Call me naïve, call me illusory, and a believer in humankinds need for basic decency, but I frequently have the idea that praising moderately acceptable behaviour leads to even more good behaviour. But it was not to be, and as fast as one could say ‘what the hell is going on here?’ back came a surfeit of astroturfed Big Data bananas – from all directions – bigger, brasher and more bogus than ever before.

Make no mistake, Big Data hype hasn’t gone away, it has become more subtle, more cunning and even more misleading.

Leading the charge is the initiative to discredit Data Warehousing by all means possible, and the amount of bullshit, disinformation and blatant lies doing the rounds is beginning to look like Big Data hype reflecting Big Data itself, if only in terms of the vast volumes, varieties and velocities that this Big Data babbling bullshit comes in.

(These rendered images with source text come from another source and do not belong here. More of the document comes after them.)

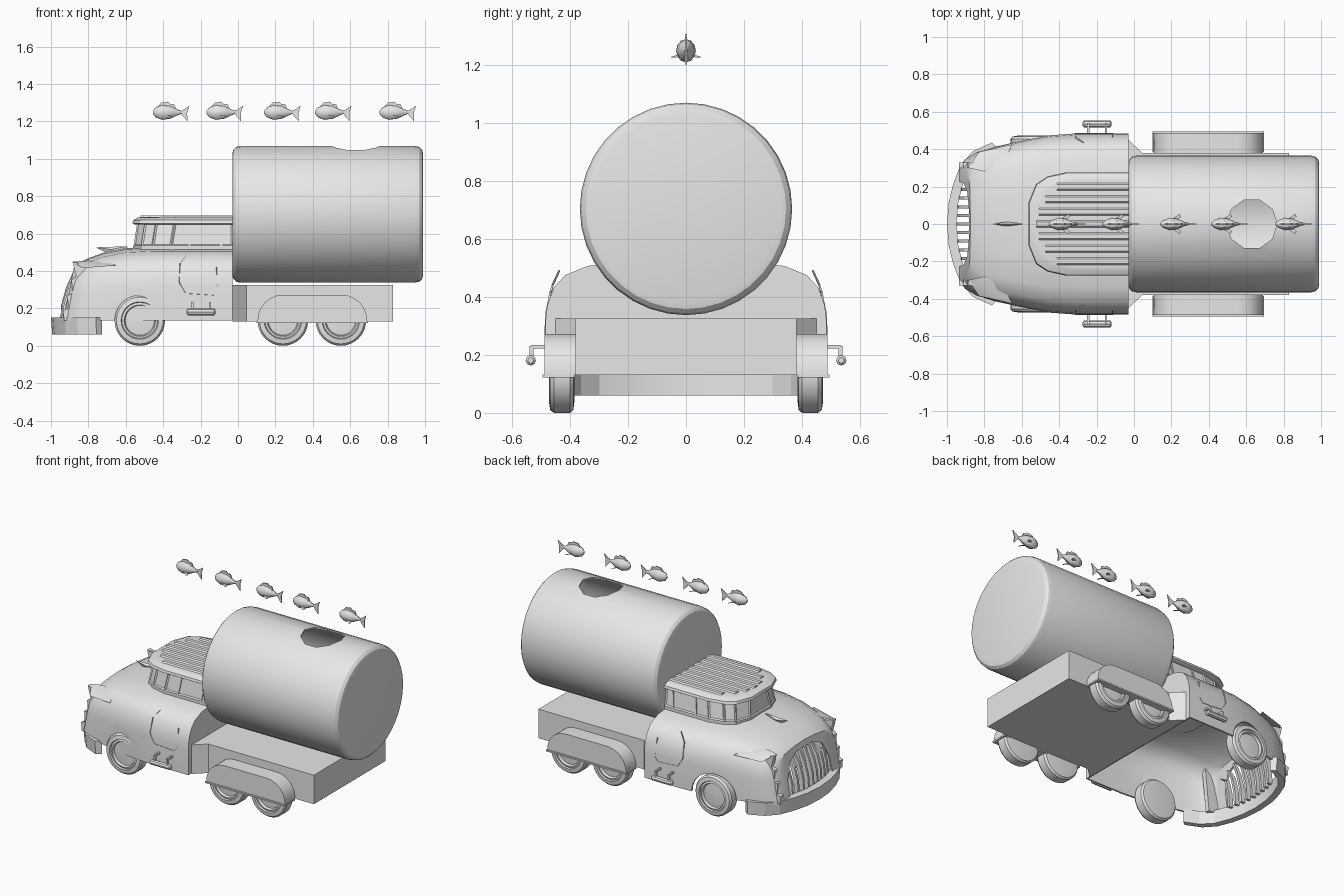
import bpy, bmesh
from math import sin, cos, pi, radians
from mathutils import Vector

if "Cube" in bpy.data.objects:
    bpy.data.objects.remove(bpy.data.objects["Cube"])

GREY = (0.8, 0.8, 0.8, 1)
grey = bpy.data.materials.new("plain grey")
grey.use_nodes = True
grey.diffuse_color = GREY
grey.node_tree.nodes["Principled BSDF"].inputs["Base Color"].default_value = GREY


def place(axis, d, p, q):
    return {"x": (d, p, q), "y": (p, d, q), "z": (p, q, d)}[axis]


def loft(bm, rings, closed=True, caps=True):
    rows = [[bm.verts.new(p) for p in ring] for ring in rings]
    n = len(rows[0])
    for a, b in zip(rows, rows[1:]):
        for i in range(n if closed else n - 1):
            j = (i + 1) % n
            bm.faces.new((a[i], a[j], b[j], b[i]))
    if caps:
        bm.faces.new(rows[0])
        bm.faces.new(rows[-1])
    return bm


def prism(bm, axis, pts, lo, hi):
    return loft(bm, [[place(axis, d, *p) for p in pts] for d in (lo, hi)])


def box(bm, x0, x1, y0, y1, z0, z1):
    return prism(bm, "z", [(x0, y0), (x1, y0), (x1, y1), (x0, y1)], z0, z1)


def lathe(bm, axis, profile, centre, sides):
    # rings of (distance along axis, radius) around a centre line
    return loft(bm, [[place(axis, d, centre[0] + r * cos(2 * pi * i / sides),
                            centre[1] + r * sin(2 * pi * i / sides))
                      for i in range(sides)] for d, r in profile])


def hull(bm, pts):
    verts = [bm.verts.new(p) for p in pts]
    bmesh.ops.convex_hull(bm, input=verts)
    return bm


def make(name, bm, mirror=False, angle=30):
    if mirror:
        twin = bmesh.ops.duplicate(bm, geom=bm.verts[:] + bm.edges[:] + bm.faces[:])
        for v in twin["geom"]:
            if isinstance(v, bmesh.types.BMVert):
                v.co.y = -v.co.y
    bmesh.ops.recalc_face_normals(bm, faces=bm.faces[:])
    mesh = bpy.data.meshes.new(name)
    bm.to_mesh(mesh)
    bm.free()
    mesh.materials.append(grey)
    ob = bpy.data.objects.new(name, mesh)
    bpy.context.collection.objects.link(ob)
    smooth(ob, angle)
    return ob


def select(ob):
    bpy.ops.object.select_all(action="DESELECT")
    bpy.context.view_layer.objects.active = ob
    ob.select_set(True)


def smooth(ob, angle=30):
    select(ob)
    bpy.ops.object.shade_smooth_by_angle(angle=radians(angle))


def shell_and_cut(ob, wall, cutters):
    # hollow the part, then cut its openings
    select(ob)
    mod = ob.modifiers.new("wall", "SOLIDIFY")
    mod.thickness, mod.offset = wall, -1
    bpy.ops.object.modifier_apply(modifier=mod.name)
    for c in cutters:
        mod = ob.modifiers.new("cut", "BOOLEAN")
        mod.operation, mod.solver, mod.object = "DIFFERENCE", "EXACT", c
        bpy.ops.object.modifier_apply(modifier=mod.name)
    for c in cutters:
        bpy.data.objects.remove(c)
    smooth(ob)


def new():
    return bmesh.new()


# tank with a hatch opening
tank = make("tank", lathe(new(), "x", [(-.03, .325), (-.025, .345), (-.01, .36), (.015, .366),
            (.945, .366), (.97, .36), (.985, .345), (.99, .325)], (0, .703), 36))
hatch = make("hatch_cutter", lathe(new(), "z", [(.9, .135), (1.2, .135)], (.63, 0), 10))
shell_and_cut(tank, .01, [hatch])

# flat bed, flared where it meets the cab
bed = [(-.03, .45), (.045, .38), (.83, .38)]
make("bed", prism(new(), "z", bed + [(x, -y) for x, y in reversed(bed)], .13, .325))

# cab body: half section swept through stations of (x, half width, top height)
half = [(1, 0), (1, .45), (.985, .6), (.94, .75), (.86, .86), (.7, .94), (.35, .985)]
section = half + [(0, 1)] + [(-u, v) for u, v in reversed(half)]
stations = [(-.03, .485, .53), (-.3, .485, .53), (-.45, .474, .53), (-.6, .445, .522),
            (-.72, .412, .497), (-.8, .382, .468), (-.85, .345, .445), (-.875, .3, .43)]
FLOOR = .135
rings = []
for x, w, top in stations:
    lean = .06 * max(0, (-x - .6) / .275)
    rings.append([(x - lean * (1 - v), u * w, FLOOR + v * (top - FLOOR)) for u, v in section])
body = make("cab_body", loft(new(), rings, closed=False))
AXLE, FRONT = .135, -.525
arches = make("arch_cutter", lathe(new(), "y", [(.36, .148), (.6, .148)], (FRONT, AXLE), 32), True)
mouth = [(-.23, .05), (.23, .05), (.22, .25), (.17, .35), (.08, .39),
         (-.08, .39), (-.17, .35), (-.22, .25)]
grille_cut = make("grille_cutter", prism(new(), "x", mouth, -1.2, -.83))
shell_and_cut(body, .012, [arches, grille_cut])

# grille bars
bm = new()
for i in range(-4, 5):
    y = i * .046
    back = .06 * (i / 4) ** 2
    top = .4 - .1 * (i / 4) ** 2
    bar = [(-.95, .13), (-.945, .22), (-.92, .31), (-.88, top), (-.86, top),
           (-.895, .3), (-.915, .22), (-.92, .13)]
    prism(bm, "y", [(x + back * .4, z) for x, z in bar], y - .008, y + .008)
make("grille_bars", bm)

# front bumper
edge = [(-.76, .435), (-.86, .39), (-.925, .32), (-.965, .22), (-.99, .12), (-1, 0)]
outer = edge + [(x, -y) for x, y in reversed(edge[:-1])]
bm = new()
loft(bm, [[place("z", z, x * s + t, y * s) for z, s, t in
           ((.06, .985, -.008), (.15, 1, 0), (.15, .93, -.02), (.06, .93, -.02))]
          for x, y in outer])
make("front_bumper", bm, angle=12)

# toothed corner crests, spiked brows and hood ornament
teeth = [(-.885, .45), (-.865, .37), (-.89, .35), (-.885, .28), (-.912, .27), (-.908, .2),
         (-.935, .19), (-.93, FLOOR), (-.84, FLOOR), (-.81, .43)]
make("corner_crests", prism(new(), "y", teeth, .3, .33), True)
make("brows", hull(new(), [(-.885, .3, .45), (-.65, .425, .43), (-.7, .33, .45),
                           (-.8, .28, .455), (-.83, .385, .415)]), True)
make("hood_ornament", hull(new(), [(-.76, 0, .526), (-.59, 0, .532), (-.68, .012, .515),
                                   (-.68, -.012, .515), (-.6, 0, .5), (-.7, 0, .495)]))


# cabin and roof share one plan outline
def plan(grow, z):
    side = [(-.03, .262), (-.35, .262), (-.45, .24), (-.51, .2), (-.55, .1)]
    side = [(x if i == 0 else x - grow, y + grow) for i, (x, y) in enumerate(side)]
    return [(x, y, z) for x, y in side + [(x, -y) for x, y in reversed(side)]]


bm = loft(new(), [plan(.008, .5), plan(.008, .535), plan(-.012, .665)])
bmesh.ops.recalc_face_normals(bm, faces=bm.faces[:])
panes = [f for f in bm.faces if f.calc_center_median().z > .55 and abs(f.normal.z) < .5
         and f.normal.x < .5]
bmesh.ops.inset_individual(bm, faces=panes, thickness=.012, depth=-.006)
make("cabin", bm)
make("roof", loft(new(), [plan(.002, .648), plan(.014, .655), plan(.01, .672),
                          plan(-.015, .685), plan(-.03, .688)]))
bm = new()
for i in range(-3, 4):
    y, start = i * .066, -.52 + .012 * i * i
    hull(bm, [(x, y + w, z) for x in (start, -.03)
              for w, z in ((-.024, .684), (.024, .684), (-.012, .696), (.012, .696))])
make("roof_ribs", bm)

# side door seams and window posts
bm = new()
seam = [(-.27, .49), (-.31, .44), (-.315, .34), (-.28, .28), (-.13, .27), (-.11, .3), (-.115, .42)]
for (x0, z0), (x1, z1) in zip(seam, seam[1:]):
    y0, y1 = [.486 - max(0, z - .32) ** 2 * 1.6 for z in (z0, z1)]
    hull(bm, [(x + a, y + b, z + a) for x, y, z in ((x0, y0, z0), (x1, y1, z1))
              for a, b in ((-.002, -.006), (.002, -.006), (0, .001))])
for x in (-.26, -.09):
    hull(bm, [(x + s + t, y, z) for s in (-.006, .006)
              for t, y, z in ((0, .27, .535), (0, .26, .535), (.015, .252, .655), (.015, .24, .655))])
make("door_lines", bm, True)

# side steps on bent brackets
bm = lathe(new(), "x", [(-.275, .01), (-.268, .018), (-.127, .018), (-.12, .01)], (.535, .181), 8)
for x in (-.245, -.15):
    box(bm, x - .006, x + .006, .48, .535, .222, .234)
    box(bm, x - .006, x + .006, .525, .54, .18, .23)
make("side_steps", bm, True)

# wheels: tyre, rim and dished hub
tread = [(.385, .1), (.388, .125), (.4, .135), (.455, .135), (.468, .125), (.472, .1),
         (.462, .096), (.466, .084), (.45, .078), (.455, .02)]
for name, x in (("front_wheels", FRONT), ("middle_wheels", .24), ("rear_wheels", .55)):
    make(name, lathe(new(), "y", tread, (x, AXLE), 32), True)

# rear fenders with a lip along the bottom
R = .135
arch = [(.105, .13)]
arch += [(.105 + R - R * cos(a * pi / 12), .137 + R * sin(a * pi / 12)) for a in range(7)]
arch += [(.795 - x, z) for x, z in reversed(arch)]
bm = prism(new(), "y", arch, .37, .487)
box(bm, .1, .695, .385, .495, .122, .132)
make("rear_fenders", bm, True)

# a row of floating fish
fish = None
for i, x in enumerate((-.355, -.068, .24, .512, .857)):
    if i == 0:
        spine = [(-.1, .008, .006), (-.085, .027, .02), (-.05, .04, .034),
                 (-.005, .034, .027), (.03, .017, .011), (.055, .007, .005)]
        bm = loft(new(), [[(d, w * cos(k * pi / 6), h * sin(k * pi / 6)) for k in range(12)]
                          for d, h, w in spine])
        prism(bm, "y", [(-.08, .025), (-.055, .052), (-.02, .057), (-.008, .045), (.012, .044),
                        (.025, .015)], -.004, .004)
        prism(bm, "y", [(.045, .004), (.07, .018), (.095, .036), (.083, -.004), (.085, -.048),
                        (.06, -.02)], -.003, .003)
        for s in (-1, 1):
            hull(bm, [(-.04, s * .025, -.012), (.005, s * .054, -.022), (.012, s * .04, -.024),
                      (-.01, s * .02, -.02)])
        fish = make("fish", bm)
        ob = fish
    else:
        ob = bpy.data.objects.new("fish", fish.data)
        bpy.context.collection.objects.link(ob)
    ob.location = (x, 0, 1.248)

But seriously, we are simply getting more of the same, as the end of the Big Data hype war is declared, we are subject to a bombardment of Big Data boloney via Cloud, IoT, the Hadoop ecosphere (as if using Hadoop was someone linked to ecology and saving the planet), and especially this incredibly obnoxious and dopey vehicle for Big Data tripe known widely as the Data Lake – more on that stupidity at some other time. But onwards and upwards…

This all reminds me of a joke from many decades ago, retold in part from memory.

A teacher was looking for a subject about which her class pupils could write, to set as a homework exercise.

After much deliberation she decided to as ask the children to write about what they thought of the police?

Sure, not a good question, I know, and as I stated, this was many decades ago, when even grown-ups could be innocent and naïve and hopeful.

Anyway, when the children had handed in all their essays, the teacher read the essays and was disappointed to find that most of them were very wishy-washy and that the children were almost all unanimously indifferent or grudgingly respectful of the police, except for one. One of the children, let’s call him Dave, was very critical and had written “I don’t think much of the police.” When the teacher asked Dave why he had written that, he replied “All police is bastards, Miss”. The teacher was vexed by the reply, but being a good and caring teacher she considered how she could change this obviously hostile view of the bobby on the beat and the police detective taking evil doers out of circulation, so she decided to do something about it.

She had a bright idea and took her problem to the police and discussed what could be done to give the children a much more positive view of the police and the work they did, so they would see the police as a necessary part of society, to be respected but not feared.

As a result, the teacher and the police organised a police day at the school. It was a big party, with lots of free goodies, badges and posters, rides in patrol cars, sirens, interesting stories and a movie, and a big discussion with the police dog handler and his faithful and brave police-dog, Ajax. The police took special interest in Dave, he was the one they wanted to convince the most, and he was the one they made the most fuss of.

At the end of the day, the teacher again asked the children to write about what they got from the school police day that she had organised.

The following Monday, after all the essays had been handed in by the children, she sought out and read Dave’s essay, eager with anticipation.

This time it contained the surprising phrase of “I really, really don’t think much of the police.”

Again, the teacher asked Dave why he had written what he had wrote, especially considering all the effort the police had gone to in order to leave a good and lasting impression with the children in general, and Dave in particular.

He simply replied “the Police is cunning bastards, Miss.”

Personally, I have respect for the professionalism, courage and hard work of many officers in our police forces, but when it comes to my view of certain Big Data pundits – and naming no names, just watch my eyes – the feeling is not the same.

Make of that what you will.

Many thanks for reading.

If you enjoyed this piece or found it useful then please consider joining The Big Data Contrarians: https://www.linkedin.com/grp/home?gid=8338976

Many thanks,